April is one of the best times of the year to listen for frogs. All month long, waters are warming from the stronger rays of spring sunshine. As the soil and waters warm, frogs and toads start to wake up from hibernation.
Some kinds of frogs wake from winter hibernation earlier than other kinds of frogs. It is fun to listen near ponds, creeks, and marshes to hear the calls of frogs, and to try to find out what kinds of frogs are calling. You might be able to figure out the order of frog calls in spring, starting maybe with Spring Peepers and going right on until the late awakening Bull Frogs. When frogs wake up and what frogs you hear will depend on where you live.
Here are some things to try:
For help in identifying frog calls, got to the Chicagoland Frogs site. The Leaping Pad has links to many regional sites to help you identify frogs and their relatives.
- Identify the frogs and toads which call in your area.
- Keep a record of where you hear different frogs and toads - marsh, pond, stream.
- Keep a record of when you hear each kind of frog. Take the temperature of the water if you can. (Be careful, you may want an adult along for safety.)
- Try to see a frog or toad actually calling.
- Make a recording of frog calls.
- Find out why frogs call.

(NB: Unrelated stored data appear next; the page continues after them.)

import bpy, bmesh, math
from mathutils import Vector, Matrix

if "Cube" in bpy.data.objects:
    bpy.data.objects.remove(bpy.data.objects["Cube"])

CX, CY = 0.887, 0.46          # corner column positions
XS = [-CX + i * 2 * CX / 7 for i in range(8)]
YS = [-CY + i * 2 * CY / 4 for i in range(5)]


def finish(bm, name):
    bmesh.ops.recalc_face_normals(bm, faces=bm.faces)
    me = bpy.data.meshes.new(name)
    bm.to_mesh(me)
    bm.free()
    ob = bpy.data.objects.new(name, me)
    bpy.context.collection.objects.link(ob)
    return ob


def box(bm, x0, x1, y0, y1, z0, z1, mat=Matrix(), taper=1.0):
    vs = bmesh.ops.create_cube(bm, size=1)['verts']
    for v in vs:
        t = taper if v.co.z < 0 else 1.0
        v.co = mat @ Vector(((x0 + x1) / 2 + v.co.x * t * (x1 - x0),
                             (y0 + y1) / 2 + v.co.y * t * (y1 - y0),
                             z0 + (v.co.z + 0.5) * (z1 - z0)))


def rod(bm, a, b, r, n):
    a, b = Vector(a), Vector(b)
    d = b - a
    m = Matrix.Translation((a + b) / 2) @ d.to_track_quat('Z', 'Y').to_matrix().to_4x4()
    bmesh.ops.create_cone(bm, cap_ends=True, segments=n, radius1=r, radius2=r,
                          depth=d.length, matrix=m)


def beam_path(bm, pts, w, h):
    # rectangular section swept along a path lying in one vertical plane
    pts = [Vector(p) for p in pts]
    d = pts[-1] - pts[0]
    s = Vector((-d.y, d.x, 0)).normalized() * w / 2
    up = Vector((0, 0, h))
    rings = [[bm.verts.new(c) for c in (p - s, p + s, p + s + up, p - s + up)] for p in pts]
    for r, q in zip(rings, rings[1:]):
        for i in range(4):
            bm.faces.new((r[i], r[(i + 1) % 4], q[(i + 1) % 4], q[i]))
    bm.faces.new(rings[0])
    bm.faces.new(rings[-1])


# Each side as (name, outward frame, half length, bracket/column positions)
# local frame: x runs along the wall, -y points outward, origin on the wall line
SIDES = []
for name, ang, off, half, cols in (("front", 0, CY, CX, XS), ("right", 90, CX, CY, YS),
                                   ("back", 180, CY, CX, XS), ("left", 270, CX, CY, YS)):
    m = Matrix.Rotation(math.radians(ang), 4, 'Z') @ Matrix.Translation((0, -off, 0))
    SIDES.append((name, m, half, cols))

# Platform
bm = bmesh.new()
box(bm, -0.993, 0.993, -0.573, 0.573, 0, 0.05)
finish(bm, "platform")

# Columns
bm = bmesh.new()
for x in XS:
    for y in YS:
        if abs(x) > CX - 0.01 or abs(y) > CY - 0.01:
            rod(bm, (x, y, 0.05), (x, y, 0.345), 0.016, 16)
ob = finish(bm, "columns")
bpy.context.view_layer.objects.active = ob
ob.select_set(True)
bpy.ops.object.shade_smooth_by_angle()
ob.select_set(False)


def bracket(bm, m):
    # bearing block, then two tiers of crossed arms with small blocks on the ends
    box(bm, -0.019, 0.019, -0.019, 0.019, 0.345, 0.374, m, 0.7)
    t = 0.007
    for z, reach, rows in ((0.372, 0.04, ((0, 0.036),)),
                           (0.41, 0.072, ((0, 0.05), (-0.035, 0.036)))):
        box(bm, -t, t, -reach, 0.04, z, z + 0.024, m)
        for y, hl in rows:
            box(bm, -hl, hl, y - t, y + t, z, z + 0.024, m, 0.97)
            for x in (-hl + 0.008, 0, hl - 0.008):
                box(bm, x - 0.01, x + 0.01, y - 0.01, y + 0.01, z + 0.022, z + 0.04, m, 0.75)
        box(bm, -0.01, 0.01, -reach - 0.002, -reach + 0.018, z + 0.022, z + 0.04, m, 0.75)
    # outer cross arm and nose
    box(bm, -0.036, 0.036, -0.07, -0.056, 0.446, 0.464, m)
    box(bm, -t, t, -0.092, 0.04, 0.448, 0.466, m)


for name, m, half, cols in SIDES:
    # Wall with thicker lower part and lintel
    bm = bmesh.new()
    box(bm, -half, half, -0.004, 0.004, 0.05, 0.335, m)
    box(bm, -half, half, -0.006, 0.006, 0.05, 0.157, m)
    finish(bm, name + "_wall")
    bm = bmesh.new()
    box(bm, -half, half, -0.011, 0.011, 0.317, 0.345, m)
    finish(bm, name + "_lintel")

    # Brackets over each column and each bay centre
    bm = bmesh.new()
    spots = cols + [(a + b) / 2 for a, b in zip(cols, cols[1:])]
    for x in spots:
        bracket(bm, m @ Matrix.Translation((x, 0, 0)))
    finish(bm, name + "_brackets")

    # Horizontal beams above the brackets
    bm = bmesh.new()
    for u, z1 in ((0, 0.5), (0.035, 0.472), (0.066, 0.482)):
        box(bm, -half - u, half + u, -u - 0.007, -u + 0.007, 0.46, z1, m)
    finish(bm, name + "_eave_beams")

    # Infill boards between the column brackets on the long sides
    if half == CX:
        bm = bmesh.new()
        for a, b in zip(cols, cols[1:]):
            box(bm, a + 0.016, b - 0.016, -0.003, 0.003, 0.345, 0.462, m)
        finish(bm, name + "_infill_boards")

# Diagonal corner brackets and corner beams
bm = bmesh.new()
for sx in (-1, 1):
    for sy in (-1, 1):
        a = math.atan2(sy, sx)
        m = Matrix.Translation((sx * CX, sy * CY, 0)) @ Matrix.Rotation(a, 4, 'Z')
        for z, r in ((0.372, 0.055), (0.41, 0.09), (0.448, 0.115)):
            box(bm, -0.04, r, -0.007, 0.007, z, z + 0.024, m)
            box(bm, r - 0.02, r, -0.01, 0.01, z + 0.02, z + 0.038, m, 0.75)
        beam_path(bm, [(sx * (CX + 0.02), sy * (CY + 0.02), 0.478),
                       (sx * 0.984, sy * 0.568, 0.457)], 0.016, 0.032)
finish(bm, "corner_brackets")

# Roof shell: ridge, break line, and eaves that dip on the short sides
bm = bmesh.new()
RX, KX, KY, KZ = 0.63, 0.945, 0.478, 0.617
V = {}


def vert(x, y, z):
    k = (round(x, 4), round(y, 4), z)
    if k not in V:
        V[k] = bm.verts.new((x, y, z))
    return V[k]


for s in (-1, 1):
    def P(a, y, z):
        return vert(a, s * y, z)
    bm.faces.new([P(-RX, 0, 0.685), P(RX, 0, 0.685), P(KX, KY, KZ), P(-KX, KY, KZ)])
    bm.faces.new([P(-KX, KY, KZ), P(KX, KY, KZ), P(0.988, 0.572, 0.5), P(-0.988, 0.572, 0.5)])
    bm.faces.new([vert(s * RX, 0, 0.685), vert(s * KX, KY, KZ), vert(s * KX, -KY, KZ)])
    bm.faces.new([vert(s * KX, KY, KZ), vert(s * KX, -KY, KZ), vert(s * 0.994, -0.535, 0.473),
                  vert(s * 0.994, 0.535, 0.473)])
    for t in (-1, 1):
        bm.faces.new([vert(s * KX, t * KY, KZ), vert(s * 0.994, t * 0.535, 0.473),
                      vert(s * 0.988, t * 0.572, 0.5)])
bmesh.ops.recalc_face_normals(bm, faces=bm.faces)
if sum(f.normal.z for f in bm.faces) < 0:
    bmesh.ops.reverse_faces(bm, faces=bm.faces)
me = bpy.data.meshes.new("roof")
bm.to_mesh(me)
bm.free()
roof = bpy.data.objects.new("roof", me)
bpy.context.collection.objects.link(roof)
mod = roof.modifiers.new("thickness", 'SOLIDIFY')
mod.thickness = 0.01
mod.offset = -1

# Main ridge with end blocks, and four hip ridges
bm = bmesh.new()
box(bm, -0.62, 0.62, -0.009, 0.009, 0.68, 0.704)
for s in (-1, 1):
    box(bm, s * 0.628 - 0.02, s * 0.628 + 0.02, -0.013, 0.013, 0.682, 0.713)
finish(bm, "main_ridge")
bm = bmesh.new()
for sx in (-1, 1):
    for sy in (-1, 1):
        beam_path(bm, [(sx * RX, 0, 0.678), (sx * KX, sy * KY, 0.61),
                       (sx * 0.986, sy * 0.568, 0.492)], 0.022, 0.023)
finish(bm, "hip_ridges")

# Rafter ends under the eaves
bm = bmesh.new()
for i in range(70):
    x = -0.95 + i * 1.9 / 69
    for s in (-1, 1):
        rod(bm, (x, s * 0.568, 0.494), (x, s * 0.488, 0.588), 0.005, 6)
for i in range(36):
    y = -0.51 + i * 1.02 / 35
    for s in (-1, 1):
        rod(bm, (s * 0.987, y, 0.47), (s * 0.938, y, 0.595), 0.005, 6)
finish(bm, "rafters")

For other information about frogs and other amphibians (animals with backbones which start life in water and grow up to breathe from the air), visit The Cortland Herpetological Site and eNature.
Frogland has some frog jokes, and other fun things. There is also information about frogs as pets. Wild frogs should not really be kept as pets. Frogs already have problems from loss of habitat. If you are thinking of a frog as a pet, you might look into those sold at pet stores. If you buy a non-native frog, an African Clawed Frog for example, it should never be let go outdoors in the United States.